SOURCE INFORMATION

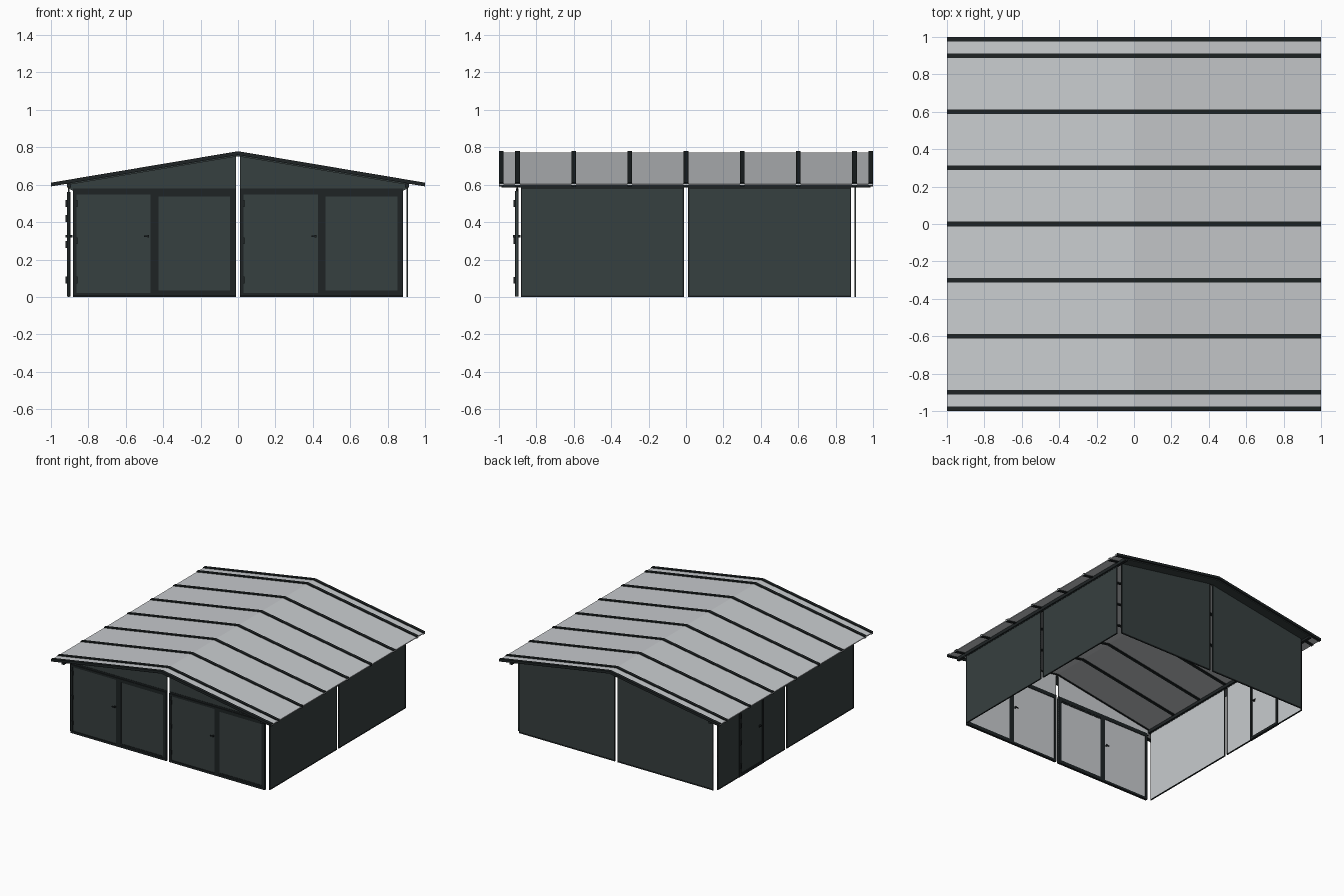
import bpy
import bmesh
from mathutils import Vector

cube = bpy.data.objects.get("Cube")
if cube:
    bpy.data.objects.remove(cube, do_unlink=True)


def material(name, rgb):
    m = bpy.data.materials.new(name)
    m.use_nodes = True
    m.diffuse_color = (*rgb, 1)
    bsdf = m.node_tree.nodes["Principled BSDF"]
    bsdf.inputs["Base Color"].default_value = (*rgb, 1)
    bsdf.inputs["Roughness"].default_value = 0.8
    return m


CLAD = material("dark slate cladding", (0.037, 0.05, 0.05))
TRIM = material("near black trim", (0.013, 0.017, 0.018))
METAL = material("pale grey sheet", (0.58, 0.6, 0.62))

# Each wall maps (along, outward distance, height) to world space
WALLS = {
    "front": lambda u, d, z: Vector((u, -d, z)),
    "back": lambda u, d, z: Vector((u, d, z)),
    "left": lambda u, d, z: Vector((d, u, z)),
    "right": lambda u, d, z: Vector((-d, u, z)),
}
# The model's own left is +x
OUT = {w: f(0, 1, 0) for w, f in WALLS.items()}


def prism(name, wall, pts, d0, d1, mat, inner=None):
    """Extrude an outline lying in a wall plane; inner colours the inside face."""
    place = WALLS[wall]
    bm = bmesh.new()
    near = [bm.verts.new(place(u, d0, z)) for u, z in pts]
    far = [bm.verts.new(place(u, d1, z)) for u, z in pts]
    bm.faces.new(near)
    bm.faces.new(far[::-1])
    n = len(pts)
    for i in range(n):
        j = (i + 1) % n
        bm.faces.new((near[j], near[i], far[i], far[j]))
    bmesh.ops.recalc_face_normals(bm, faces=bm.faces)
    mesh = bpy.data.meshes.new(name)
    mesh.materials.append(mat)
    if inner:
        mesh.materials.append(inner)
        for f in bm.faces:
            f.material_index = int(f.normal.dot(OUT[wall]) < -0.9)
    bm.to_mesh(mesh)
    bm.free()
    ob = bpy.data.objects.new(name, mesh)
    bpy.context.collection.objects.link(ob)
    return ob


def box(name, wall, u0, u1, z0, z1, d0, d1, mat, inner=None):
    return prism(name, wall, [(u0, z0), (u1, z0), (u1, z1), (u0, z1)], d0, d1, mat, inner)


def frame(name, wall, u0, u1, z0, z1, w, d0, d1):
    """Four trim strips around a rectangle."""
    box(name + "_sill", wall, u0, u1, z0, z0 + w, d0, d1, TRIM)
    box(name + "_head", wall, u0, u1, z1 - w, z1, d0, d1, TRIM)
    box(name + "_jamb_a", wall, u0, u0 + w, z0 + w, z1 - w, d0, d1, TRIM)
    box(name + "_jamb_b", wall, u1 - w, u1, z0 + w, z1 - w, d0, d1, TRIM)


def handle(name, wall, u, side):
    """Lever handle on both faces of a door."""
    box(name + "_spindle", wall, u - 0.005, u + 0.005, 0.318, 0.33, 0.885, 0.923, TRIM)
    for k, d in (("inner", 0.885), ("outer", 0.919)):
        box(f"{name}_{k}_lever", wall, u, u + side * 0.022, 0.32, 0.328, d, d + 0.004, TRIM)


GAP, END, TOP = 0.012, 0.882, 0.585
RISE, RIDGE = 0.168, 0.772


def slope(x):
    return RIDGE - RISE * abs(x)


# Roof slopes, one sheet per side
for s, side in ((1, "left"), (-1, "right")):
    prism(f"{side}_roof_sheet", "back",
          [(0, RIDGE), (s, slope(1)), (s, slope(1) - 0.007), (0, RIDGE - 0.007)],
          -0.995, 0.995, METAL)
    # Eave beam under the roof edge
    box(f"{side}_eave_beam", "back", s * 0.892, s * 0.915, TOP, slope(0.915) - 0.007, -0.985, 0.985, TRIM)


# Standing seams folded over the ridge
def rafter(name, y0, y1, above, below, reach, mat):
    prism(name, "back",
          [(-reach, slope(reach) + above), (0, RIDGE + above), (reach, slope(reach) + above),
           (reach, slope(reach) - below), (0, RIDGE - below), (-reach, slope(reach) - below)],
          y0, y1, mat)


for i, y in enumerate((-0.987, -0.9, -0.6, -0.3, 0, 0.3, 0.6, 0.9, 0.987)):
    rafter(f"roof_seam_{i + 1}", y - 0.0125, y + 0.0125, 0.007, 0.013, 1, TRIM)

# Dark soffits below the gable overhangs
rafter("front_gable_soffit", -0.985, -0.9, -0.009, 0.02, 0.915, CLAD)
rafter("back_gable_soffit", 0.9, 0.985, -0.009, 0.02, 0.915, CLAD)

# Front wall: each half holds a door and a glazed panel, with a gable above
for half, u0 in (("right", -END), ("left", GAP)):
    u1 = u0 + END - GAP
    mid = u0 + 0.43
    n = f"front_{half}"
    box(n + "_door", "front", u0, mid, 0.005, 0.565, 0.9, 0.907, CLAD, METAL)
    box(n + "_window", "front", mid, u1, 0.005, 0.565, 0.9, 0.907, CLAD, METAL)
    frame(n + "_frame", "front", u0, u1, 0.004, 0.567, 0.018, 0.895, 0.914)
    box(n + "_mullion", "front", mid - 0.015, mid + 0.015, 0.022, 0.549, 0.895, 0.914, TRIM)
    frame(n + "_window_bead", "front", mid + 0.015, u1 - 0.018, 0.022, 0.549, 0.012, 0.897, 0.911)
    handle(n + "_handle", "front", mid - 0.028, -1)
    for k, z in enumerate((0.09, 0.3, 0.5)):
        box(f"{n}_hinge_{k + 1}", "front", u0 + 0.012, u0 + 0.024, z - 0.018, z + 0.018, 0.91, 0.922, TRIM)
    s = -1 if half == "right" else 1
    prism(n + "_gable", "front",
          [(s * GAP, 0.567), (s * END, 0.567), (s * 0.91, 0.582), (s * 0.91, slope(0.91) - 0.01),
           (s * GAP, slope(GAP) - 0.01)], 0.898, 0.906, CLAD, METAL)
    box(n + "_gable_rail", "front", min(s * GAP, s * END), max(s * GAP, s * END),
        0.567, 0.58, 0.895, 0.909, TRIM)

# Back wall: a plain half and a half made of three boards, both up to the roof
for s, half, cuts in ((-1, "right", (GAP, END)), (1, "left", (GAP, 0.3, 0.6, END))):
    for i, (a, b) in enumerate(zip(cuts, cuts[1:])):
        prism(f"back_{half}_panel_{i + 1}", "back",
              [(s * a, 0), (s * b, 0), (s * b, slope(b) - 0.01), (s * a, slope(a) - 0.01)],
              0.902, 0.907, CLAD, METAL)
    lo, hi = sorted((s * GAP, s * END))
    box(f"back_{half}_base", "back", lo, hi, 0, 0.01, 0.9, 0.909, TRIM)
    for a in (GAP, END - 0.006):
        lo, hi = sorted((s * a, s * (a + 0.006)))
        box(f"back_{half}_edge", "back", lo, hi, 0.01, slope(a + 0.006) - 0.01, 0.9, 0.909, TRIM)

# Side walls: plain halves and three-board halves
for wall, boarded in (("left", -1), ("right", 1)):
    for s in (-1, 1):
        half = "front" if s < 0 else "back"
        cuts = (GAP, 0.3, 0.6, END) if s == boarded else (GAP, END)
        for i, (a, b) in enumerate(zip(cuts, cuts[1:])):
            lo, hi = sorted((s * a, s * b))
            box(f"{wall}_wall_{half}_panel_{i + 1}", wall, lo, hi, 0, TOP, 0.902, 0.907, CLAD, METAL)
        lo, hi = sorted((s * GAP, s * END))
        frame(f"{wall}_wall_{half}_edge", wall, lo, hi, 0, TOP, 0.007, 0.9, 0.909)

# Side door in the middle board of the right wall
frame("side_door_frame", "right", 0.29, 0.61, 0.002, 0.56, 0.022, 0.895, 0.914)
handle("side_door_handle", "right", 0.34, 1)
for k, z in enumerate((0.09, 0.28, 0.42, 0.5)):
    box(f"side_door_hinge_{k + 1}", "right", 0.59, 0.602, z - 0.018, z + 0.018, 0.91, 0.922, TRIM)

YOUR INSTRUCTIONS
Check the listing for the word "materials". Show each line that has it.

EXPECTED OUTPUT
    m = bpy.data.materials.new(name)
    mesh.materials.append(mat)
        mesh.materials.append(inner)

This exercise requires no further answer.